I’ve always been suspicious of how much companies that brand themselves as “tech companies” are drinking their own kool-aid, and how much is a calculated PR/branding move chosen specifically to provide an “in” for avoiding regulations. Uber can hardly be considered anything other than a taxi service — but by claiming to be a tech company they have an excuse to use this Randian mythic form to reframe any circumvention of labor regulations as a battle of smart renegade heroes of industry against an oppressive government, rather than the narrative of a large corporation systematically abusing its employees (which would be more natural if Uber identified as a tech company).

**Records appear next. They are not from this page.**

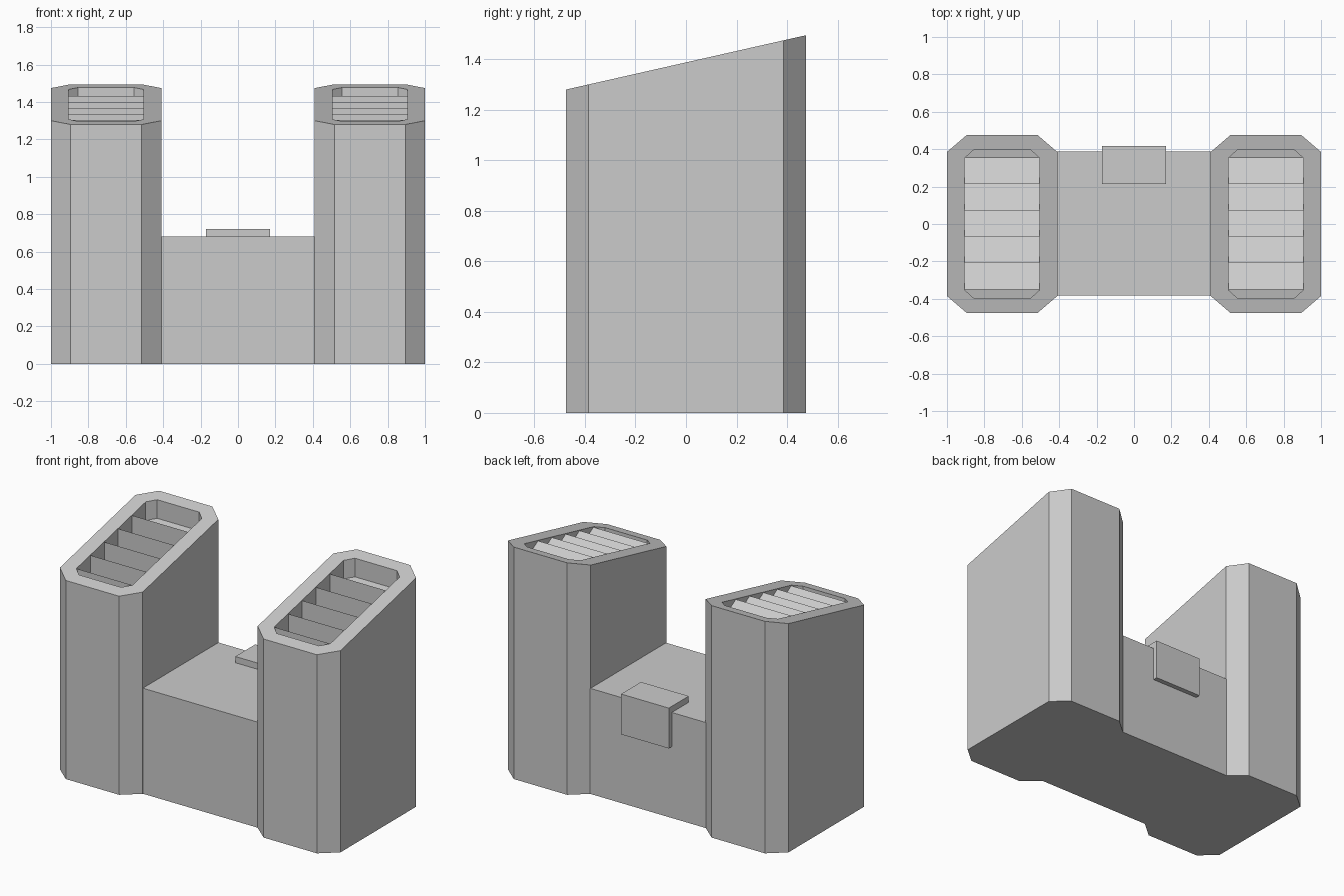
import bpy, bmesh
from mathutils import Vector

if "Cube" in bpy.data.objects:
    bpy.data.objects.remove(bpy.data.objects["Cube"])

DEPTH = 0.12            # depth of the vent recess below the sloped top


def top_z(y):
    return 1.387 + 0.2263 * y


def octagon(x0, x1, y, cx, cy):
    return [(x0 + cx, -y), (x1 - cx, -y), (x1, -y + cy), (x1, y - cy),
            (x1 - cx, y), (x0 + cx, y), (x0, y - cy), (x0, -y + cy)]


def finish(name, bm, mirror=False):
    bmesh.ops.recalc_face_normals(bm, faces=bm.faces)
    me = bpy.data.meshes.new(name)
    bm.to_mesh(me)
    bm.free()
    ob = bpy.data.objects.new(name, me)
    bpy.context.collection.objects.link(ob)
    if mirror:
        mod = ob.modifiers.new("mirror", 'MIRROR')
        mod.use_mirror_merge = False
    return ob


def extrude_x(bm, profile, x0, x1):
    """Extrude a (y, z) profile along x."""
    face = bm.faces.new([bm.verts.new((x0, y, z)) for y, z in profile])
    geo = bmesh.ops.extrude_face_region(bm, geom=[face])["geom"]
    verts = [g for g in geo if isinstance(g, bmesh.types.BMVert)]
    bmesh.ops.translate(bm, verts=verts, vec=Vector((x1 - x0, 0, 0)))


# Towers: chamfered prism, sloped top, recessed vent opening
bm = bmesh.new()
outer = octagon(0.41, 1.0, 0.475, 0.105, 0.09)
inner = octagon(0.505, 0.905, 0.398, 0.05, 0.045)
rings = [[(x, y, 0) for x, y in outer],
         [(x, y, top_z(y)) for x, y in outer],
         [(x, y, top_z(y)) for x, y in inner],
         [(x, y, top_z(y) - DEPTH) for x, y in inner]]
rings = [[bm.verts.new(p) for p in ring] for ring in rings]
for a, b in zip(rings, rings[1:]):
    for i in range(8):
        j = (i + 1) % 8
        bm.faces.new((a[i], a[j], b[j], b[i]))
bm.faces.new(rings[0])
bm.faces.new(rings[-1])
finish("tower", bm, mirror=True)

# Vent slats: five wedges, upright at the front and sloping down to the back
bm = bmesh.new()
step = 0.141
for i in range(5):
    y0 = -0.35 + i * step
    y1 = y0 + step
    extrude_x(bm, [(y0, top_z(y0) - 0.003), (y0, top_z(y0) - DEPTH),
                   (y1, top_z(y1) - DEPTH)], 0.505, 0.905)
finish("vent_slats", bm, mirror=True)

# Bridge block between the towers
bm = bmesh.new()
extrude_x(bm, [(-0.383, 0), (0.387, 0), (0.387, 0.68), (-0.383, 0.68)], -0.412, 0.412)
finish("bridge", bm)

# Clip folded over the top back edge of the bridge
bm = bmesh.new()
extrude_x(bm, [(0.215, 0.68), (0.215, 0.72), (0.418, 0.72), (0.418, 0.46),
               (0.387, 0.46), (0.387, 0.68)], -0.17, 0.17)
finish("clip", bm)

Given the trend toward creating service companies employing mostly contractors and claiming them as “tech companies” because of their use of employee management software, the suggestion that this is some kind of organic misunderstanding rather than a canny manipulation seems increasingly absurd — although it’s not unusual for intellectually incestuous communities to become prone to episodes of truly monumental mass delusion, so we shouldn’t expect the silicon valley VC industry to fare any better than the judicial system of eighteenth century Salem, nor for those forced by circumstance to implement those delusions to fare any better than the poor of any community in the middle of a witch- or werewolf-hunt.

Resident hypertext crank. Author of Big and Small Computing: Trajectories for the Future of Software. http://www.lord-enki.net

Get the Medium app

A button that says 'Download on the App Store', and if clicked it will lead you to the iOS App store
A button that says 'Get it on, Google Play', and if clicked it will lead you to the Google Play store